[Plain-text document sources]
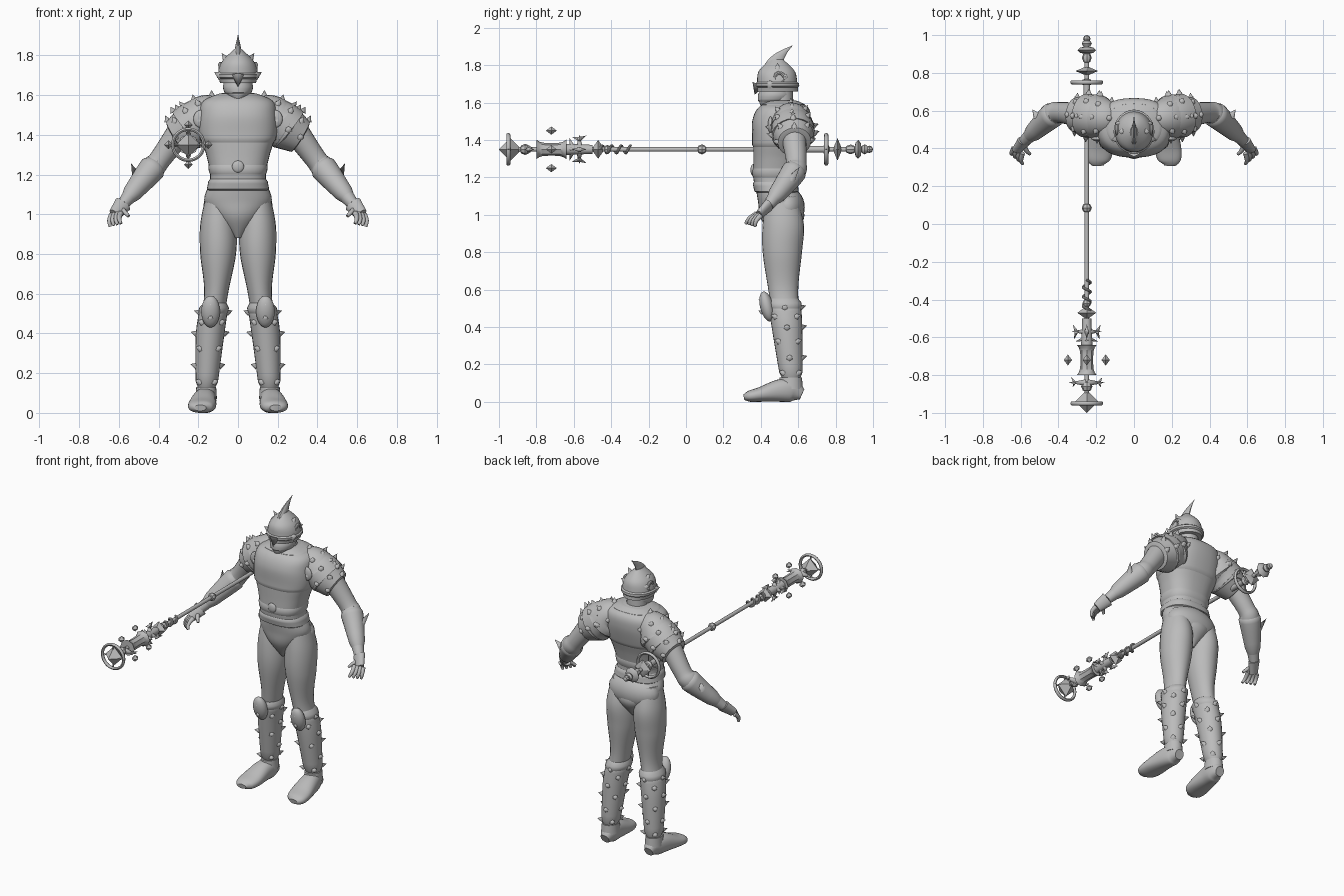
import bpy, bmesh, math
from math import sin, cos, pi
from mathutils import Vector, Matrix

cube = bpy.data.objects.get("Cube")
if cube:
    bpy.data.objects.remove(cube, do_unlink=True)

grey = (0.5, 0.5, 0.5, 1)
material = bpy.data.materials.new("plain grey")
material.use_nodes = True
material.diffuse_color = grey
material.node_tree.nodes["Principled BSDF"].inputs["Base Color"].default_value = grey
X, Y, Z = Vector((1, 0, 0)), Vector((0, 1, 0)), Vector((0, 0, 1))


def finish(name, bm, angle=40):
    bmesh.ops.recalc_face_normals(bm, faces=bm.faces)
    mesh = bpy.data.meshes.new(name)
    bm.to_mesh(mesh)
    bm.free()
    mesh.materials.append(material)
    mesh.shade_smooth()
    mesh.set_sharp_from_angle(angle=math.radians(angle))
    bpy.context.collection.objects.link(bpy.data.objects.new(name, mesh))


def spline(rows, steps=8):
    """Smooth curve through rows of centre x, y, z and two radii."""
    last, smooth = len(rows) - 1, []
    for i in range(last):
        before, start, end, after = (rows[max(0, min(last, i + k))] for k in (-1, 0, 1, 2))
        for k in range(steps):
            t = k / steps
            smooth.append([b + t / 2 * (c - a + t * (2 * a - 5 * b + 4 * c - d + t * (3 * (b - c) + d - a)))
                           for a, b, c, d in zip(before, start, end, after)])
    return smooth + [list(rows[last])]


def column(rows):
    """Upright rows from height, half width, front, back and optional x."""
    return spline([(*(offset or [0]), (front + back) / 2, z, width, (back - front) / 2)
                   for z, width, front, back, *offset in rows])


def limb(start, end, first, last, bend=(0, 0, 0), ratio=1, steps=10):
    """Tapering rows from start to end, bowed towards bend."""
    rows = []
    for k in range(steps + 1):
        t = k / steps
        radius = first + (last - first) * t
        centre = Vector(start).lerp(Vector(end), t) + Vector(bend) * sin(pi * t)
        rows.append([*centre, radius, radius * ratio])
    return rows


def shell(rows, low, high, grow):
    """Plate lying over the part of the rows between two heights."""
    part = [row for row in rows if low <= row[2] <= high]
    middle = [[*row[:3], row[3] + grow, row[4] + grow] for row in part[1:-1]]
    return [part[0], *middle, part[-1]]


def tube(name, rows, ref=X, sides=24, side=1, power=2, upright=False):
    """Skin over the rows; returns the points and directions of each ring."""
    centres = [Vector((row[0] * side, row[1], row[2])) for row in rows]
    bm, rings = bmesh.new(), []
    for i, row in enumerate(rows):
        along = (centres[min(i + 1, len(rows) - 1)] - centres[max(i - 1, 0)]).normalized()
        u = ref if upright else (ref - along * ref.dot(along)).normalized()
        v = Y if upright else along.cross(u)
        ring = []
        for j in range(sides):
            angle = 2 * pi * j / sides
            a, b = (math.copysign(abs(f(angle)) ** (2 / power), f(angle)) for f in (cos, sin))
            ring.append(bm.verts.new(centres[i] + u * a * max(row[3], 0.001) + v * b * max(row[4], 0.001)))
        rings.append(ring)
    for below, above in zip(rings, rings[1:]):
        for j in range(sides):
            bm.faces.new((below[j - 1], below[j], above[j], above[j - 1]))
    bm.faces.new(rings[0][::-1])
    bm.faces.new(rings[-1])
    points = [[(v.co.copy(), (v.co - centre).normalized()) for v in ring] for ring, centre in zip(rings, centres)]
    finish(name, bm)
    return points


def spikes(name, items, side=1):
    """Cones from position, direction, radius and height."""
    bm = bmesh.new()
    for place, aim, radius, height in items:
        place, aim = (Vector((p[0] * side, p[1], p[2])) for p in (place, aim))
        turn = aim.to_track_quat('Z', 'Y').to_matrix().to_4x4()
        place += aim.normalized() * height * 0.35
        bmesh.ops.create_cone(bm, cap_ends=True, segments=6, radius1=radius, radius2=0, depth=height,
                              matrix=Matrix.Translation(place) @ turn)
    finish(name, bm, 70)


def plant(name, rings, every, keep):
    """Staggered thorns over a skinned surface."""
    items = []
    for tier, ring in enumerate(rings[1:-1:every]):
        for place, aim in ring[tier % 2 * 3::6]:
            if keep(aim):
                items.append((place, aim + Z * 0.3, 0.018, 0.032))
    spikes(name, items)


def ball(name, place, scale, tilt=0):
    bm = bmesh.new()
    matrix = Matrix.Translation(place) @ Matrix.Rotation(tilt, 4, 'X') @ Matrix.Diagonal((*scale, 1))
    bmesh.ops.create_uvsphere(bm, u_segments=24, v_segments=14, radius=1, matrix=matrix)
    finish(name, bm)


# Torso and the plates over it
torso = column([(1.12, .15, .375, .595), (1.2, .14, .36, .59), (1.3, .16, .36, .61), (1.4, .19, .36, .64),
                (1.5, .19, .36, .66), (1.57, .17, .39, .65), (1.61, .08, .45, .59)])
tube("torso", torso, power=2.5, sides=36, upright=True)
for name, low, high, grow in (("breastplate", 1.36, 1.6, .006), ("waist_plate", 1.19, 1.25, .005),
                              ("belt", 1.12, 1.18, .008), ("collar", 1.58, 1.61, .008)):
    tube(name, shell(torso, low, high, grow), power=2.5, sides=36, upright=True)
ball("waist_gem", (0, .357, 1.24), (.03, .012, .03))
tube("pelvis", column([(1.16, .14, .37, .59), (1.07, .17, .385, .615), (.98, .12, .4, .63), (.88, .02, .46, .56)]),
     sides=32, upright=True)
ball("seat_plate", (0, .54, 1.04), (.175, .095, .11))

# Head and helmet
tube("neck", limb((0, .51, 1.56), (0, .51, 1.7), .066, .06))
face = column([(1.58, .03, .4, .48), (1.62, .065, .39, .55), (1.72, .08, .4, .58)])
helmet = column([(1.66, .09, .38, .6), (1.71, .1, .38, .595), (1.77, .08, .39, .58), (1.83, .02, .45, .52)])
for name, rows in (("face", face), ("face_band", shell(face, 1.6, 1.67, .006)), ("helmet", helmet),
                   ("helmet_brim", shell(helmet, 1.68, 1.71, .008))):
    tube(name, rows, sides=32, upright=True)
steps = [k / 10 for k in range(11)]
tube("helmet_horn", [(0, .47 + .1 * t * t, 1.77 + .135 * t, .03 * (1 - t), .065 * (1 - t)) for t in steps], sides=14)
spikes("visor_point", [((0, .385, 1.69), (0, -.3, -.8), .035, .06)])

shoulder, cuff = Vector((.12, .56, 1.51)), Vector((.315, .58, 1.39))
wrist, knuckle = Vector((.58, .44, 1.05)), Vector((.62, .39, 1))
arm = spline([(.26, .57, 1.46, .07, .07), (.39, .59, 1.28, .055, .055), (.44, .57, 1.22, .06, .06),
              (*wrist, .03, .03)])
leg = column([(1.1, .06, .43, .59, .1), (.95, .09, .41, .63, .1), (.8, .09, .41, .62, .1), (.6, .06, .44, .6, .11),
              (.4, .06, .47, .61, .14), (.1, .04, .52, .61, .16)])
foot = spline([(.16, .62, .04, .03, .03), (.16, .57, .06, .05, .06), (.17, .5, .06, .06, .06),
               (.18, .4, .04, .07, .04), (.19, .34, .03, .06, .03), (.19, .31, .025, .03, .015)])

for label, side in (("right_", -1), ("left_", 1)):
    # Helmet spikes and curled ear ornament
    spikes(label + "helmet_spikes", [((.09, .45, 1.7), (1, -.2, .5), .025, .04),
                                     ((.06, .49, 1.78), (.7, 0, 1), .022, .045),
                                     ((.08, .53, 1.74), (1, .3, .6), .02, .03)], side)
    tube(label + "ear_curl", [(.088, .5 + .024 * cos(6 * t), 1.735 + .024 * sin(6 * t), .01, .01) for t in steps],
         sides=8, side=side)

    # Overlapping shoulder plates
    for k, name in enumerate(("upper", "middle", "lower")):
        near, far = k * .3, .4 + k * .3
        wide = [.085 + .13 * t * (1 - t) for t in (near, far)]
        lift = Z * .03 * (1 - k / 2)
        plate = limb(shoulder.lerp(cuff, near), shoulder.lerp(cuff, far), wide[0], wide[1] + .004, lift / 2)
        plate.append([*shoulder.lerp(cuff, far + .02), wide[1] - .01, wide[1] - .01])
        rings = tube(f"{label}{name}_shoulder_plate", plate, Y, side=side)
        plant(f"{label}{name}_shoulder_spikes", rings, 4, lambda aim: aim.z > -.5)
    ball(label + "shoulder_boss", (side * .185, .452, 1.48), (.04, .014, .045))

    # Arm, bracer and hand
    tube(label + "arm", arm, Y, side=side)
    tube(label + "bracer", shell(arm, 1.07, 1.24, .007), Y, side=side)
    spikes(label + "bracer_fin", [((.5, .55, 1.17), (.04, .06, .09), .038, .13)], side)
    tube(label + "palm", limb(wrist, knuckle, .028, .02, ratio=1.6), Y, side=side)
    for k, name in enumerate(("index", "middle", "ring", "little")):
        root = knuckle + Vector((.016, .01, -.004)) - Vector((.015, .008, -.003)) * k
        tip = Vector((.643, .37, .938)) - Vector((.018, .017, -.005)) * k
        tube(f"{label}{name}_finger", limb(root, tip, .015, .008, (.008, -.01, 0)), Y, sides=10, side=side)
    tube(label + "thumb", limb((.59, .43, 1.03), (.55, .37, .99), .016, .008, (0, -.01, 0)), Y, sides=10, side=side)

    # Leg, spiked boot and foot
    tube(label + "leg", leg, side=side, upright=True)
    boot = tube(label + "boot", shell(leg, .11, .54, .012), side=side, upright=True)
    plant(label + "boot_spikes", boot, 2, lambda aim: aim.y > -.8)
    tube(label + "boot_cuff", shell(leg, .47, .56, .016), side=side, upright=True)
    tube(label + "foot", foot, side=side, power=2.3)
    tube(label + "ankle_cuff", limb((.16, .56, .07), (.16, .56, .13), .054, .05, ratio=1.2), side=side)
    ball(label + "knee_guard", (side * .138, .432, .51), (.047, .036, .082), math.radians(14))
    spikes(label + "knee_spikes", [((.138, .405, z), (0, -1, .4), .014, .022) for z in (.48, .54)], side)

# Staff along the y axis
AXIS = Vector((-.25, 0, 1.35))


def bead(name, y, radius, half, sides=16, steps=8, offset=Z * 0):
    """Round bead, or a pointed crystal with few sides and steps."""
    angles = [pi * k / steps for k in range(steps + 1)]
    tube(name, [(*(AXIS + offset + Y * (y - half * cos(a))), radius * sin(a), radius * sin(a)) for a in angles],
         sides=sides)


tube("staff_shaft", limb(AXIS - Y * .92, AXIS + Y * .97, .012, .012), sides=16)
tube("staff_grip", limb(AXIS + Y * .62, AXIS + Y * .74, .018, .018), sides=16)
for name, y, radius, half in (("shaft_knob", .085, .027, .026), ("grip_knob", .75, .03, .02), ("pommel_neck", .88, .026, .03),
                              ("pommel_knob", .92, .05, .02), ("pommel_bead", .955, .027, .02),
                              ("pommel_tip", .98, .02, .02), ("collar_bead", -.42, .024, .02),
                              ("head_bead", -.86, .03, .03)):
    bead(name, y, radius, half, sides=8, steps=4)
for name, y, radius, half in (("pommel_crystal", .81, .06, .025), ("head_crystal", -.94, .062, .06),
                              ("neck_crystal", -.47, .05, .035)):
    bead(name, y, radius, half, sides=4, steps=2)

# Rings with crossed spokes at both ends
for name, y in (("pommel_ring", .75), ("head_ring", -.95)):
    centre = AXIS + Y * y
    turns = [pi * k / 18 for k in range(37)]
    tube(name, [(*(centre + .078 * (X * cos(a) + Z * sin(a))), .011, .009) for a in turns], Y, sides=10)
    for spoke, way in (("level", X), ("upright", Z)):
        tube(f"{name}_{spoke}_spoke", limb(centre - way * .078, centre + way * .078, .004, .004), Y, sides=6)

# Waisted head, prongs and floating crystals
waist = [(*(AXIS - Y * (.72 + .08 * u)), .034 + .018 * u ** 4, .034 + .018 * u ** 4)
         for u in (k / 5 for k in range(-5, 6))]
tube("staff_head", waist, sides=8)
tube("crown_core", limb(AXIS - Y * .64, AXIS - Y * .5, .03, .024), sides=12)
for name, out in (("left", X), ("right", -X), ("top", Z), ("bottom", -Z)):
    bead(name + "_floating_crystal", -.72, .022, .028, sides=4, steps=2, offset=out * .1)
    root = AXIS - Y * .57 + out * .02
    fork = root + out * .035
    spikes(name + "_crown_prongs", [(root, out, .018, .07), (fork, out * .3 - Y, .014, .05),
                                    (fork, out * .5 + Y, .014, .05), (root - Y * .04, out - Y * .3, .014, .05)])
    if out.x:
        root = AXIS - Y * .84 + out * .02
        fork = root + out * .045
        spikes(name + "_head_wing", [(root, out, .02, .09), (fork, out * .4 - Y, .012, .03),
                                     (fork, out * .6 + Y, .012, .04)])
tube("staff_vine", [(*(AXIS + .02 * (X * cos(k / 2) + Z * sin(k / 2)) + Y * (.004 * k - .46)), .007, .007)
                    for k in range(42)], Y, sides=8)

* _Task_
All lines above from the one containing "a, b = (math.copysign(abs(f(angle))" to the one containing "rings.append(ring)" must be repeated exactly, both lines included, and no others.

* _Exercise answer_
            a, b = (math.copysign(abs(f(angle)) ** (2 / power), f(angle)) for f in (cos, sin))
            ring.append(bm.verts.new(centres[i] + u * a * max(row[3], 0.001) + v * b * max(row[4], 0.001)))
        rings.append(ring)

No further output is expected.